The earth can be regarded as a spherical object, and you will most likely be found on the surface of this sphere while using another system of coordinates, that covers our planet with imaginary lines called meridians and parallels. All these lines together provide the grid which would enable you to describe any position in Latitudes and Longitudes. It takes the earth 24 hours for a full rotation of 360°, every hour we rotate 15° of longitude.
When it is 12:00 Greenwich Mean Time (GMT) anywhere in the world, it is 12:00 Local Time in Greenwich and 24:00 Local Time at the other side of the planet: 180° E or 180° W of the date line. Crossing this meridian changes not only the hour but also the date. The North Pole has a latitude of 90° N and the South Pole 90° S. The meridians cover twice this angle up to 180° W or E.

Meridians converge at the poles, where as parallels run parallel to each other and never meet. All meridians and the equator the biggest parallel form great circles, and the remaining parallels form so-called small circles. A great circle divides the earth in two exact halves. On small scaled charts you want to be accurate within one minute or one nautical mile. On larger scaled charts the accuracy is more likely to be within a tenth of a mile (a cable).

If the earth were a perfect sphere with a circumference of roughly 40000 kilometres all great circles, meridians plus the equator, would have the same length and could be used as a distance unit when divided into 360 degrees, or 360° x 60' = 21600' minutes. In 1929, the international community agreed on the definition of 1 international nautical mile as 1852 metres, which is roughly the average length of one minute of latitude one minute of arc along a line of longitude (a meridian). You should now able to describe any position in latitudes and longitudes. Now you can state the distance between two of those positions using nautical miles or minutes. All you need now is a way to define speed. For that, you use the term knots, the number of nautical miles an hour.
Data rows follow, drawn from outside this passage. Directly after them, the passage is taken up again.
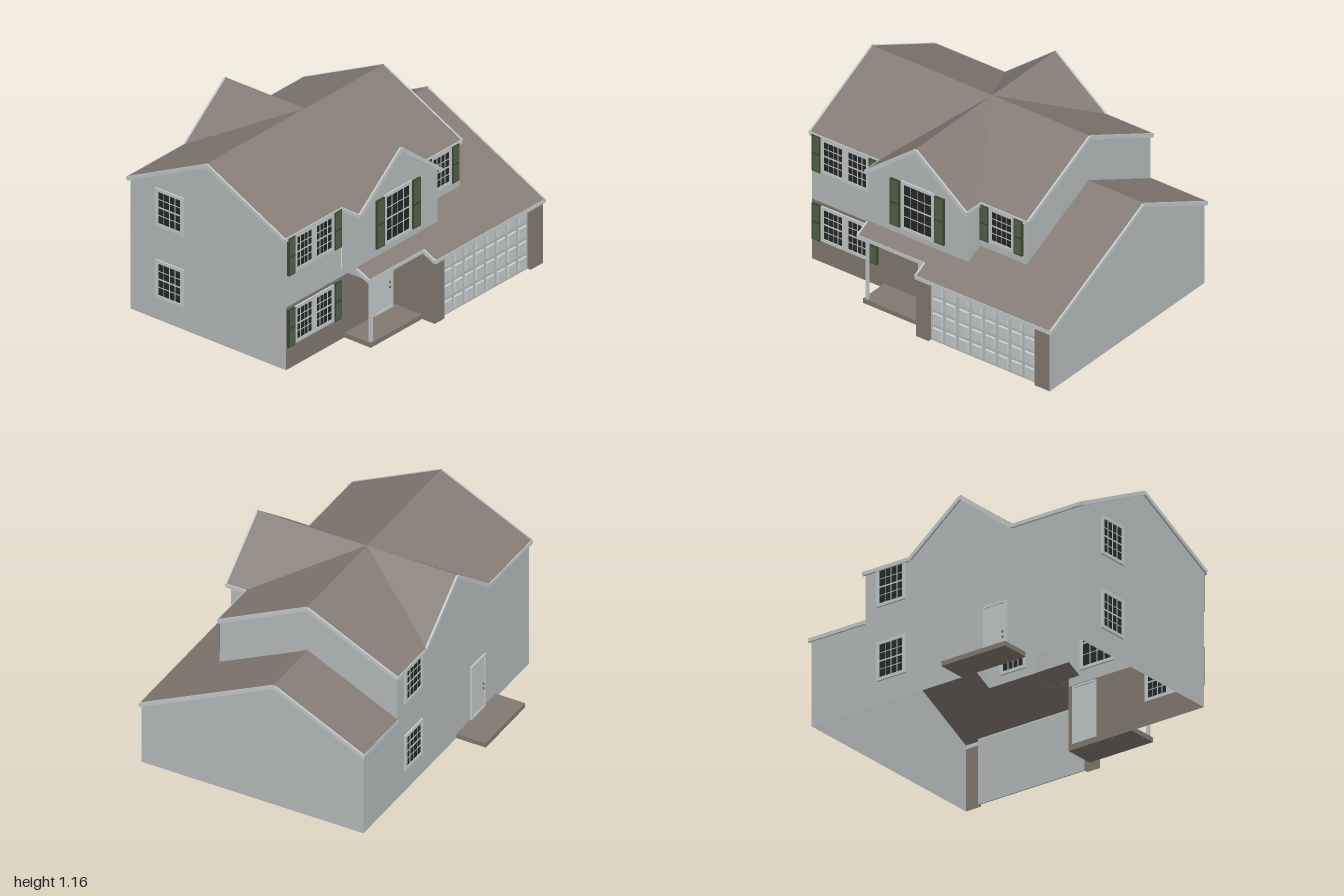
import * as THREE from 'three';

const mat = (name, color, side = THREE.FrontSide) => {
  const m = new THREE.MeshStandardMaterial({ color, side });
  m.name = name;
  return m;
};

export function createModel() {
  const house = new THREE.Group();
  house.name = 'house';
  const D = THREE.DoubleSide;
  const siding = mat('siding grey', 0xb6bbbc, D);
  const brick = mat('brick brown', 0x827a70, D);
  const roofing = mat('roof brown', 0x857b76, D);
  const trim = mat('trim white', 0xc3c9ca);
  const glass = mat('window glass', 0x262727);
  const green = mat('shutter green', 0x536049);
  const darkGreen = mat('shutter dark green', 0x3b4632);
  const metal = mat('handle grey', 0x6b6b68);

  // Flat sheets made of convex outlines
  function sheet(name, material, polys) {
    const pos = [];
    for (const p of polys)
      for (let i = 1; i < p.length - 1; i++) pos.push(...p[0], ...p[i], ...p[i + 1]);
    const g = new THREE.BufferGeometry();
    g.setAttribute('position', new THREE.Float32BufferAttribute(pos, 3));
    g.computeVertexNormals();
    const m = new THREE.Mesh(g, material);
    m.name = name;
    house.add(m);
  }
  // Rectangles and outlines in a plane of constant x or z
  const atX = (x, pts) => pts.map(([z, y]) => [x, y, z]);
  const atZ = (z, pts) => pts.map(([x, y]) => [x, y, z]);
  const rect = (a, b, y0, y1) => [[a, y0], [b, y0], [b, y1], [a, y1]];

  function box(parent, name, material, w, h, d, x, y, z) {
    const m = new THREE.Mesh(new THREE.BoxGeometry(w, h, d), material);
    m.position.set(x, y, z);
    m.name = name;
    parent.add(m);
    return m;
  }
  // Fascia board along a roof edge, its top just under the roof
  function fascia(a, b) {
    const A = new THREE.Vector3(...a), B = new THREE.Vector3(...b);
    const m = box(house, 'fascia', trim, 0.012, 0.024, A.distanceTo(B), 0, 0, 0);
    m.position.copy(A).add(B).multiplyScalar(0.5);
    m.position.y -= 0.013;
    m.lookAt(B.x, B.y - 0.013, B.z);
  }
  // Group on a wall: local +z points out of the wall
  function mount(name, x, y, z, turn) {
    const g = new THREE.Group();
    g.name = name;
    g.position.set(x, y, z);
    g.rotation.y = turn;
    house.add(g);
    return g;
  }
  const FRONT = 0, RIGHT = Math.PI / 2, LEFT = -Math.PI / 2;

  function border(g, w, h, t, d) {
    for (const s of [-1, 1]) {
      box(g, 'frameSide', trim, t, h, d, s * (w - t) / 2, 0, 0);
      box(g, 'frameRail', trim, w - 2 * t, t, d, 0, s * (h - t) / 2, 0);
    }
  }
  function sash(g, cx, w, h, rows = 4) {
    const s = new THREE.Group();
    s.name = 'sash';
    s.position.x = cx;
    g.add(s);
    border(s, w, h, 0.02, 0.022);
    box(s, 'glass', glass, w - 0.03, h - 0.03, 0.008, 0, 0, 0);
    const iw = w - 0.04, ih = h - 0.04;
    for (let i = 1; i < 4; i++) box(s, 'muntin', trim, 0.004, ih, 0.013, -iw / 2 + iw * i / 4, 0, 0);
    for (let i = 1; i < rows; i++)
      box(s, 'crossMuntin', trim, iw, i * 2 === rows ? 0.009 : 0.004, 0.014, 0, -ih / 2 + ih * i / rows, 0);
  }
  function shutter(g, cx, h, w = 0.06) {
    box(g, 'shutter', darkGreen, w, h, 0.014, cx, 0, 0.009);
    for (const s of [-1, 1])
      box(g, 'shutterPanel', green, w - 0.014, h / 2 - 0.014, 0.006, cx, s * h / 4, 0.015);
  }

  // Main walls
  const gable = [[-0.645, 0.868], [0.53, 0.868], [-0.055, 1.153]];
  sheet('mainWalls', siding, [
    atZ(0.975, rect(-0.645, 0.53, 0, 0.868)), atZ(0.975, gable),
    atZ(-0.59, gable),
    atZ(-0.59, [[-0.645, 0.56], [-0.055, 0.848], [-0.055, 0.868], [-0.645, 0.868]]),
    atZ(-0.59, [[0.53, 0.565], [0.53, 0.868], [-0.055, 0.868], [-0.055, 0.848]]),
    atX(-0.645, rect(-0.59, 0.975, 0, 0.868)),
    atX(-0.645, [[-0.26, 0.868], [0.48, 0.868], [0.11, 1.153]]),
    atX(0.53, rect(0.48, 0.975, 0.41, 0.87)),
    atX(0.53, rect(-0.01, 0.48, 0.41, 0.46)),
    atX(0.53, rect(-0.59, -0.25, 0.565, 0.87)),
  ]);
  sheet('brickFront', brick, [atX(0.53, rect(-0.01, 0.975, 0, 0.41))]);

  // Upper bay with its gable
  sheet('bayWalls', siding, [
    atX(0.645, rect(-0.25, 0.475, 0.51, 0.872)),
    atX(0.645, [[-0.25, 0.872], [0.475, 0.872], [0.11, 1.153]]),
    atZ(0.475, rect(0.53, 0.645, 0.45, 0.872)),
    atZ(0.475, [[0.645, 0.45], [0.735, 0.45], [0.735, 0.464], [0.645, 0.51]]),
    atZ(-0.25, [[0.53, 0.565], [0.645, 0.51], [0.645, 0.872], [0.53, 0.872]]),
  ]);

  // Garage walls
  sheet('garageWalls', siding, [
    atZ(-0.985, [[-0.645, 0], [0.825, 0], [0.825, 0.42], [-0.055, 0.845], [-0.645, 0.557]]),
    atX(-0.645, rect(-0.985, -0.59, 0, 0.56)),
  ]);
  sheet('garageBrick', brick, [
    atX(0.825, rect(-0.1, -0.01, 0, 0.42)), atX(0.825, rect(-0.985, -0.875, 0, 0.42)),
    atZ(-0.012, [[0.53, 0], [0.825, 0], [0.825, 0.42], [0.735, 0.463], [0.53, 0.463]]),
    atZ(-0.1, rect(0.795, 0.825, 0, 0.41)), atZ(-0.875, rect(0.795, 0.825, 0, 0.41)),
  ]);

  // Main roof and cross gable, meeting in valleys
  const T = 1.16, E = 0.87, C = [-0.055, T, 0.11];
  const main = [], cross = [];
  for (const [ex, gx] of [[0.535, 0.672], [-0.655, -0.655]]) {
    for (const [vz, endZ] of [[0.48, 0.99], [-0.26, -0.6]]) {
      main.push([[-0.055, T, endZ], C, [ex, E, vz], [ex, E, endZ]]);
      cross.push([C, [gx, T, 0.11], [gx, E, vz], [ex, E, vz]]);
      fascia([ex, E, vz], [ex, E, endZ]);
      fascia([-0.055, T, endZ], [ex, E, endZ]);
      fascia([gx, T, 0.11], [gx, E, vz]);
      if (gx > 0) fascia([ex, E, vz], [gx, E, vz]);
    }
  }
  sheet('mainRoof', roofing, main);
  sheet('crossGableRoof', roofing, cross);

  // Garage roof, running on over the porch
  const ry = x => 0.85 - 0.485 * Math.abs(x + 0.055);
  const slope = (x0, x1, z0, z1) => [[x0, ry(x0), z0], [x0, ry(x0), z1], [x1, ry(x1), z1], [x1, ry(x1), z0]];
  sheet('garageRoof', roofing, [
    slope(-0.055, -0.655, -1, -0.59), slope(-0.055, 0.53, -1, -0.59), slope(0.53, 0.835, -1, -0.008),
  ]);
  sheet('porchRoof', roofing, [slope(0.64, 0.745, -0.008, 0.485)]);
  sheet('porchCeiling', siding, [[[0.53, 0.45, -0.01], [0.74, 0.45, -0.01], [0.74, 0.45, 0.475], [0.53, 0.45, 0.475]]]);
  const edge = (x0, z0, x1, z1) => fascia([x0, ry(x0), z0], [x1, ry(x1), z1]);
  edge(-0.055, -0.994, 0.83, -0.994);
  edge(-0.055, -0.994, -0.65, -0.994);
  edge(0.83, -1, 0.83, -0.008);
  edge(-0.65, -1, -0.65, -0.59);
  edge(0.74, -0.01, 0.83, -0.01);
  edge(0.74, -0.01, 0.74, 0.485);
  edge(0.645, 0.48, 0.74, 0.48);

  // Porch slab, post and back step
  box(house, 'porchSlab', brick, 0.2, 0.03, 0.46, 0.63, 0.015, 0.22);
  box(house, 'porchPost', trim, 0.018, 0.42, 0.018, 0.713, 0.24, 0.43);
  box(house, 'backStep', brick, 0.195, 0.03, 0.465, -0.743, 0.015, 0.345);

  // Single windows
  for (const y of [0.27, 0.741]) {
    sash(mount('frontWindow', -0.345, y, 0.975, FRONT), 0, 0.21, 0.248);
    sash(mount('leftWindow', -0.645, y, -0.4, LEFT), 0, 0.21, 0.248);
  }
  // Shuttered double windows
  for (const y of [0.27, 0.739]) {
    const g = mount('doubleWindow', 0.53, y, 0.728, RIGHT);
    for (const s of [-1, 1]) {
      sash(g, s * 0.088, 0.176, 0.24);
      shutter(g, s * 0.208, 0.246);
    }
  }
  // Bay window and window above the garage
  const bay = mount('bayWindow', 0.645, 0.72, 0.112, RIGHT);
  sash(bay, 0, 0.245, 0.33);
  for (const s of [-1, 1]) shutter(bay, s * 0.162, 0.315, 0.07);
  const small = mount('garageSideWindow', 0.53, 0.739, -0.413, RIGHT);
  sash(small, 0, 0.185, 0.24);
  for (const s of [-1, 1]) shutter(small, s * 0.124, 0.24);

  // Entrance doors
  for (const [name, x, z, turn] of [['frontDoor', 0.53, 0.108, RIGHT], ['backDoor', -0.645, 0.36, LEFT]]) {
    const g = mount(name, x, 0.215, z, turn);
    border(g, 0.168, 0.37, 0.014, 0.024);
    box(g, 'doorLeaf', trim, 0.142, 0.345, 0.012, 0, 0, 0);
    for (const y of [-0.012, -0.045]) box(g, 'doorHandle', metal, 0.008, 0.012, 0.012, 0.057, y, 0.01);
  }

  // Panelled garage door
  const gd = mount('garageDoor', 0.797, 0.205, -0.4875, RIGHT);
  box(gd, 'doorSheet', siding, 0.775, 0.41, 0.008, 0, 0, 0);
  for (let i = 0; i < 8; i++)
    for (let j = 0; j < 4; j++) {
      const panel = box(gd, 'doorPanel', trim, 0.074, 0.082, 0.012, (i - 3.5) * 0.096, (j - 1.5) * 0.101, 0.008);
      // bevel the outer face
      const p = panel.geometry.attributes.position;
      for (let k = 0; k < p.count; k++)
        if (p.getZ(k) > 0) p.setXY(k, p.getX(k) * 0.85, p.getY(k) * 0.85);
      panel.geometry.computeVertexNormals();
    }
  box(house, 'garageLintel', trim, 0.03, 0.014, 0.775, 0.81, 0.413, -0.4875);
  return house;
}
Parallels: Circles parallel to the equator, ranging from 0° to 90° N or S. Only the equator is a great circle.

Meridians: Half-circles converging at the poles, ranging from 0° to 180° E or W. Each pair of opposing meridians forms a great circle.

Prime meridian: 0° or the Greenwich meridian which, together with the date line meridian, divides the Western and Eastern hemispheres.

Great circle: The intersection of a sphere and a plane that passes through the sphere's center.
Small circle: The intersection of a sphere and a plane that doesn't pass though the sphere's center.

Time zones: By convention 24 zones, each 15° longitude wide. Noon at Greenwich gives you midnight at 180° E.

GMT: Greenwich Mean Time, UTC or Zulu, which is the local time at Greenwich. For example, local time in Seattle, Wa. = GMT + 8.

Date line: The 180° meridian which extends from or is opposite to the prime meridian. Here, not only the hour changes when crossing the meridian, but also the date.

Latitude: Position defined by the number of degrees north or south of the equator, varies from 0° to 90°.

Longitude: Position defined by the number of degrees east or west of the prime meridian, varies from 0° to 180°.

Position: Latitude first and longitude second. For example: 42° 21'.5 N , 71° 03'.6 E.

Nautical mile: One nm is one minute (') on the vertical scale on the chart. 1' equals 1852 metres. Nautical miles are divided into 10 cables. A cable is equal to one tenth of a nautical mile.
Knots: Nautical miles per hour.